WHAT THIS TASK INVOLVES:
Without changing a character, return the entries, but not the images they hold.

INPUT DATA:
# # #

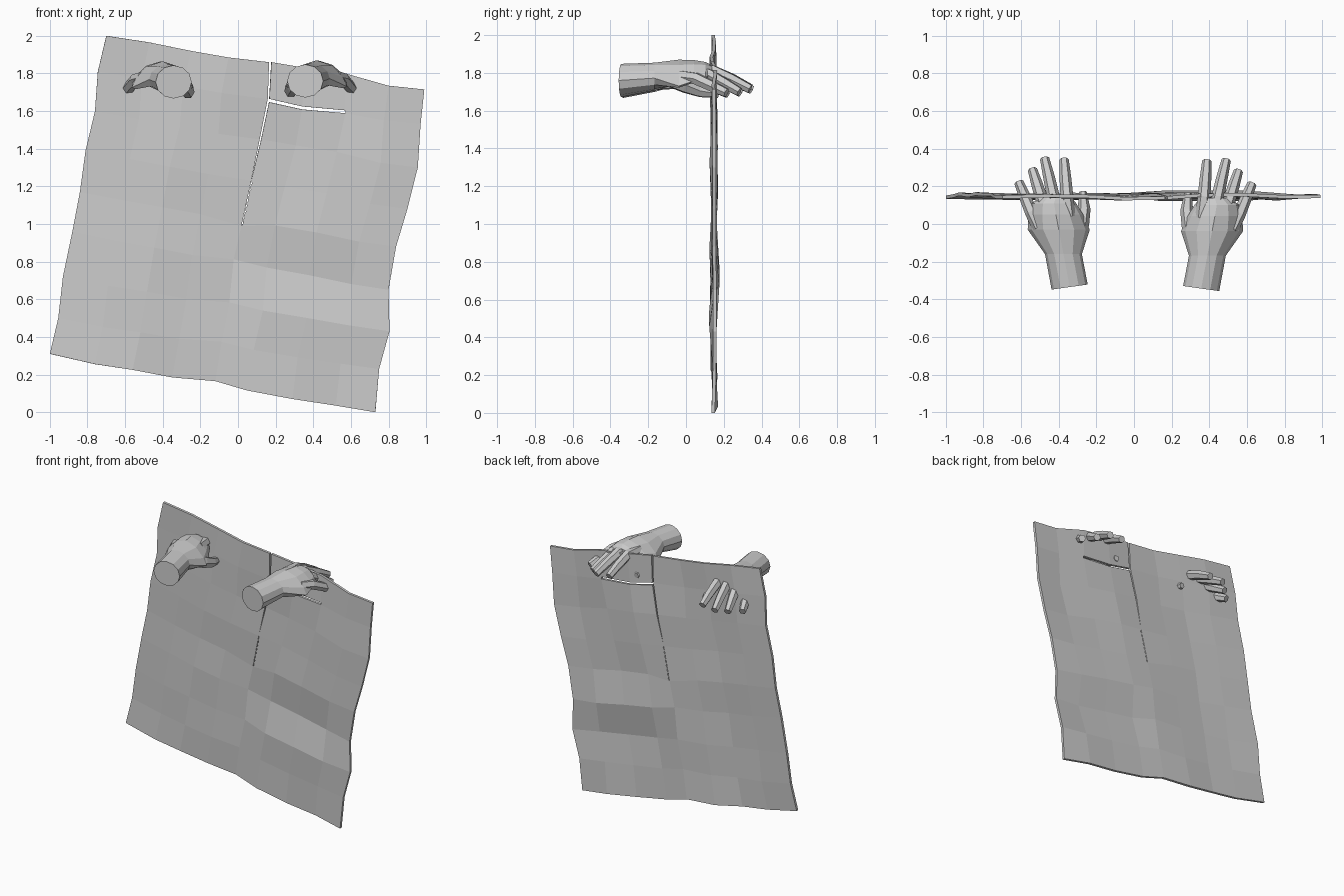
import bpy, bmesh, math, random
from mathutils import Vector

if "Cube" in bpy.data.objects:
    bpy.data.objects.remove(bpy.data.objects["Cube"])

random.seed(4)
grey = bpy.data.materials.new("plain grey")
grey.diffuse_color = (0.6, 0.6, 0.6, 1)
grey.use_nodes = True
grey.node_tree.nodes["Principled BSDF"].inputs["Base Color"].default_value = grey.diffuse_color


def finish(name, bm):
    bmesh.ops.recalc_face_normals(bm, faces=bm.faces)
    me = bpy.data.meshes.new(name)
    bm.to_mesh(me)
    bm.free()
    me.materials.append(grey)
    ob = bpy.data.objects.new(name, me)
    bpy.context.collection.objects.link(ob)
    return ob


def loft(bm, rings):
    """Skin closed rings of points and cap both ends."""
    vs = [[bm.verts.new(p) for p in r] for r in rings]
    n = len(vs[0])
    for a, b in zip(vs, vs[1:]):
        for k in range(n):
            bm.faces.new((a[k], a[(k + 1) % n], b[(k + 1) % n], b[k]))
    bm.faces.new(vs[0])
    bm.faces.new(vs[-1])


# Crumpled sheet: an 8 x 8 grid blended between four wavy edges (x, z)
top = [(-.70, 2.0), (-.47, 1.965), (-.25, 1.92), (-.05, 1.885), (.165, 1.86),
       (.36, 1.83), (.57, 1.80), (.80, 1.735), (.99, 1.715)]
bottom = [(-1, .31), (-.76, .255), (-.56, .225), (-.35, .185), (-.12, .165),
          (.05, .115), (.29, .07), (.52, .035), (.73, 0)]
left = [(-.70, 2.0), (-.745, 1.81), (-.76, 1.60), (-.81, 1.39), (-.84, 1.17),
        (-.88, .96), (-.93, .72), (-.955, .50), (-1, .31)]
right = [(.99, 1.715), (.97, 1.53), (.955, 1.30), (.90, 1.08), (.84, .88),
         (.80, .65), (.805, .43), (.75, .23), (.73, 0)]
# Grid points that lie on the slits
slit_points = {(4, 1): (.158, 1.665), (4, 2): (.115, 1.45), (4, 3): (.07, 1.23),
               (4, 4): (.018, .99), (5, 1): (.34, 1.625), (6, 1): (.57, 1.604)}


def sheet_point(i, j):
    u, v = i / 8, j / 8
    p = []
    for k in (0, 1):
        flat = ((1 - v) * ((1 - u) * top[0][k] + u * top[8][k])
                + v * ((1 - u) * bottom[0][k] + u * bottom[8][k]))
        p.append((1 - v) * top[i][k] + v * bottom[i][k]
                 + (1 - u) * left[j][k] + u * right[j][k] - flat)
    y = .147 + .008 * math.sin(i * 1.5 + .4 * j) + random.uniform(-.007, .007)
    if 5 <= i <= 7 and j in (5, 6):          # deep fold low on the right
        y = .168 if j == 5 else .132
    x, z = slit_points.get((i, j), p)
    return Vector((x, y, z))


bm = bmesh.new()
grid = [[bm.verts.new(sheet_point(i, j)) for i in range(9)] for j in range(9)]


def shifted(i, j, dx, dz):
    return bm.verts.new(grid[j][i].co + Vector((dx, 0, dz)))


# Doubled points open the long slit (column 4) and the side tear (row 1)
slit_side = {j: shifted(4, j, w, 0) for j, w in ((0, .012), (1, .008), (2, .008))}
tear_low = {4: shifted(4, 1, .007, -.017), 5: shifted(5, 1, 0, -.016),
            6: shifted(6, 1, .001, -.015)}
# Perforated tail: every second point is doubled
tail_left, tail_right = [], []
for k in range(1, 16):
    co = grid[3][4].co.lerp(grid[4][4].co, k / 16)
    a = bm.verts.new(co)
    tail_left.append(a)
    tail_right.append(bm.verts.new(co + Vector((.008, 0, 0))) if k % 2 else a)


def corner(i, j, ci, cj):
    """Vertex of grid point (i, j) as used by cell (ci, cj)."""
    if j == 1 and cj == 1 and i in tear_low and ci >= 4:
        return tear_low[i]
    if i == 4 and ci == 4 and j in slit_side:
        return slit_side[j]
    return grid[j][i]


for j in range(8):
    for i in range(8):
        loop = [corner(i, j, i, j)]
        if (i, j) == (4, 3):
            loop += tail_right
        if (i, j) == (6, 0):                 # blunt end of the tear
            loop += [grid[1][6], tear_low[6]]
        else:
            loop.append(corner(i, j + 1, i, j))
        loop.append(corner(i + 1, j + 1, i, j))
        if (i, j) == (3, 3):
            loop += tail_left[::-1]
        loop.append(corner(i + 1, j, i, j))
        bm.faces.new(loop)
sheet = finish("crumpled_sheet", bm)
solid = sheet.modifiers.new("thickness", 'SOLIDIFY')
solid.thickness = .018
solid.offset = 0


def digit(bm, path, radii):
    """Six-sided tapering finger along a path."""
    pts = [Vector(p) for p in path]
    rings = []
    for k, p in enumerate(pts):
        d = (pts[min(k + 1, len(pts) - 1)] - pts[max(k - 1, 0)]).normalized()
        side = d.cross(Vector((0, 0, 1))).normalized()
        up = side.cross(d)
        rings.append([p + radii[k] * (side * math.cos(t) + up * math.sin(t))
                      for t in [math.tau * m / 6 for m in range(6)]])
    loft(bm, rings)


# Forearm and arched palm: y, centre x, centre z, half width, half height, arch
palm = [(-.335, -.342, 1.755, .096, .088, 0), (-.16, -.375, 1.775, .098, .074, .8),
        (-.03, -.40, 1.807, .165, .058, 3.0), (.05, -.415, 1.815, .145, .048, 3.0),
        (.11, -.425, 1.813, .118, .040, 3.0), (.145, -.415, 1.807, .080, .028, 3.0)]
fingers = [
    [(-.345, .04, 1.805), (-.357, .15, 1.805), (-.365, .25, 1.765), (-.372, .343, 1.718)],
    [(-.405, .04, 1.815), (-.43, .15, 1.805), (-.452, .25, 1.76), (-.475, .348, 1.71)],
    [(-.46, .03, 1.80), (-.49, .13, 1.785), (-.515, .21, 1.74), (-.54, .29, 1.695)],
    [(-.505, -.02, 1.775), (-.545, .06, 1.765), (-.58, .145, 1.725), (-.612, .222, 1.69)]]
thumb = [(-.30, -.08, 1.76), (-.28, 0, 1.73), (-.265, .08, 1.70), (-.272, .172, 1.685)]


def hand(name, flip, dx, dy, dz):
    bm = bmesh.new()
    rings = []
    for n, (y, cx, cz, hw, hh, arch) in enumerate(palm):
        ring = []
        for m in range(12):
            t = math.tau * m / 12
            x = hw * math.cos(t)
            slant = .14 * x if n == 0 else 0
            ring.append((cx + x, y + slant, cz + hh * math.sin(t) - arch * x * x))
        rings.append(ring)
    loft(bm, rings)
    for f in fingers:
        digit(bm, f, (.036, .034, .031, .025))
    digit(bm, thumb, (.04, .042, .034, .020))
    for v in bm.verts:
        v.co = Vector((v.co.x * flip + dx, v.co.y + dy, v.co.z + dz))
    finish(name, bm)


hand("left_hand", 1, 0, 0, 0)
hand("right_hand", -1, .015, -.008, .005)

# # #

TASK RESPONSE:
import bpy, bmesh, math, random
from mathutils import Vector

if "Cube" in bpy.data.objects:
    bpy.data.objects.remove(bpy.data.objects["Cube"])

random.seed(4)
grey = bpy.data.materials.new("plain grey")
grey.diffuse_color = (0.6, 0.6, 0.6, 1)
grey.use_nodes = True
grey.node_tree.nodes["Principled BSDF"].inputs["Base Color"].default_value = grey.diffuse_color


def finish(name, bm):
    bmesh.ops.recalc_face_normals(bm, faces=bm.faces)
    me = bpy.data.meshes.new(name)
    bm.to_mesh(me)
    bm.free()
    me.materials.append(grey)
    ob = bpy.data.objects.new(name, me)
    bpy.context.collection.objects.link(ob)
    return ob


def loft(bm, rings):
    """Skin closed rings of points and cap both ends."""
    vs = [[bm.verts.new(p) for p in r] for r in rings]
    n = len(vs[0])
    for a, b in zip(vs, vs[1:]):
        for k in range(n):
            bm.faces.new((a[k], a[(k + 1) % n], b[(k + 1) % n], b[k]))
    bm.faces.new(vs[0])
    bm.faces.new(vs[-1])


# Crumpled sheet: an 8 x 8 grid blended between four wavy edges (x, z)
top = [(-.70, 2.0), (-.47, 1.965), (-.25, 1.92), (-.05, 1.885), (.165, 1.86),
       (.36, 1.83), (.57, 1.80), (.80, 1.735), (.99, 1.715)]
bottom = [(-1, .31), (-.76, .255), (-.56, .225), (-.35, .185), (-.12, .165),
          (.05, .115), (.29, .07), (.52, .035), (.73, 0)]
left = [(-.70, 2.0), (-.745, 1.81), (-.76, 1.60), (-.81, 1.39), (-.84, 1.17),
        (-.88, .96), (-.93, .72), (-.955, .50), (-1, .31)]
right = [(.99, 1.715), (.97, 1.53), (.955, 1.30), (.90, 1.08), (.84, .88),
         (.80, .65), (.805, .43), (.75, .23), (.73, 0)]
# Grid points that lie on the slits
slit_points = {(4, 1): (.158, 1.665), (4, 2): (.115, 1.45), (4, 3): (.07, 1.23),
               (4, 4): (.018, .99), (5, 1): (.34, 1.625), (6, 1): (.57, 1.604)}


def sheet_point(i, j):
    u, v = i / 8, j / 8
    p = []
    for k in (0, 1):
        flat = ((1 - v) * ((1 - u) * top[0][k] + u * top[8][k])
                + v * ((1 - u) * bottom[0][k] + u * bottom[8][k]))
        p.append((1 - v) * top[i][k] + v * bottom[i][k]
                 + (1 - u) * left[j][k] + u * right[j][k] - flat)
    y = .147 + .008 * math.sin(i * 1.5 + .4 * j) + random.uniform(-.007, .007)
    if 5 <= i <= 7 and j in (5, 6):          # deep fold low on the right
        y = .168 if j == 5 else .132
    x, z = slit_points.get((i, j), p)
    return Vector((x, y, z))


bm = bmesh.new()
grid = [[bm.verts.new(sheet_point(i, j)) for i in range(9)] for j in range(9)]


def shifted(i, j, dx, dz):
    return bm.verts.new(grid[j][i].co + Vector((dx, 0, dz)))


# Doubled points open the long slit (column 4) and the side tear (row 1)
slit_side = {j: shifted(4, j, w, 0) for j, w in ((0, .012), (1, .008), (2, .008))}
tear_low = {4: shifted(4, 1, .007, -.017), 5: shifted(5, 1, 0, -.016),
            6: shifted(6, 1, .001, -.015)}
# Perforated tail: every second point is doubled
tail_left, tail_right = [], []
for k in range(1, 16):
    co = grid[3][4].co.lerp(grid[4][4].co, k / 16)
    a = bm.verts.new(co)
    tail_left.append(a)
    tail_right.append(bm.verts.new(co + Vector((.008, 0, 0))) if k % 2 else a)


def corner(i, j, ci, cj):
    """Vertex of grid point (i, j) as used by cell (ci, cj)."""
    if j == 1 and cj == 1 and i in tear_low and ci >= 4:
        return tear_low[i]
    if i == 4 and ci == 4 and j in slit_side:
        return slit_side[j]
    return grid[j][i]


for j in range(8):
    for i in range(8):
        loop = [corner(i, j, i, j)]
        if (i, j) == (4, 3):
            loop += tail_right
        if (i, j) == (6, 0):                 # blunt end of the tear
            loop += [grid[1][6], tear_low[6]]
        else:
            loop.append(corner(i, j + 1, i, j))
        loop.append(corner(i + 1, j + 1, i, j))
        if (i, j) == (3, 3):
            loop += tail_left[::-1]
        loop.append(corner(i + 1, j, i, j))
        bm.faces.new(loop)
sheet = finish("crumpled_sheet", bm)
solid = sheet.modifiers.new("thickness", 'SOLIDIFY')
solid.thickness = .018
solid.offset = 0


def digit(bm, path, radii):
    """Six-sided tapering finger along a path."""
    pts = [Vector(p) for p in path]
    rings = []
    for k, p in enumerate(pts):
        d = (pts[min(k + 1, len(pts) - 1)] - pts[max(k - 1, 0)]).normalized()
        side = d.cross(Vector((0, 0, 1))).normalized()
        up = side.cross(d)
        rings.append([p + radii[k] * (side * math.cos(t) + up * math.sin(t))
                      for t in [math.tau * m / 6 for m in range(6)]])
    loft(bm, rings)


# Forearm and arched palm: y, centre x, centre z, half width, half height, arch
palm = [(-.335, -.342, 1.755, .096, .088, 0), (-.16, -.375, 1.775, .098, .074, .8),
        (-.03, -.40, 1.807, .165, .058, 3.0), (.05, -.415, 1.815, .145, .048, 3.0),
        (.11, -.425, 1.813, .118, .040, 3.0), (.145, -.415, 1.807, .080, .028, 3.0)]
fingers = [
    [(-.345, .04, 1.805), (-.357, .15, 1.805), (-.365, .25, 1.765), (-.372, .343, 1.718)],
    [(-.405, .04, 1.815), (-.43, .15, 1.805), (-.452, .25, 1.76), (-.475, .348, 1.71)],
    [(-.46, .03, 1.80), (-.49, .13, 1.785), (-.515, .21, 1.74), (-.54, .29, 1.695)],
    [(-.505, -.02, 1.775), (-.545, .06, 1.765), (-.58, .145, 1.725), (-.612, .222, 1.69)]]
thumb = [(-.30, -.08, 1.76), (-.28, 0, 1.73), (-.265, .08, 1.70), (-.272, .172, 1.685)]


def hand(name, flip, dx, dy, dz):
    bm = bmesh.new()
    rings = []
    for n, (y, cx, cz, hw, hh, arch) in enumerate(palm):
        ring = []
        for m in range(12):
            t = math.tau * m / 12
            x = hw * math.cos(t)
            slant = .14 * x if n == 0 else 0
            ring.append((cx + x, y + slant, cz + hh * math.sin(t) - arch * x * x))
        rings.append(ring)
    loft(bm, rings)
    for f in fingers:
        digit(bm, f, (.036, .034, .031, .025))
    digit(bm, thumb, (.04, .042, .034, .020))
    for v in bm.verts:
        v.co = Vector((v.co.x * flip + dx, v.co.y + dy, v.co.z + dz))
    finish(name, bm)


hand("left_hand", 1, 0, 0, 0)
hand("right_hand", -1, .015, -.008, .005)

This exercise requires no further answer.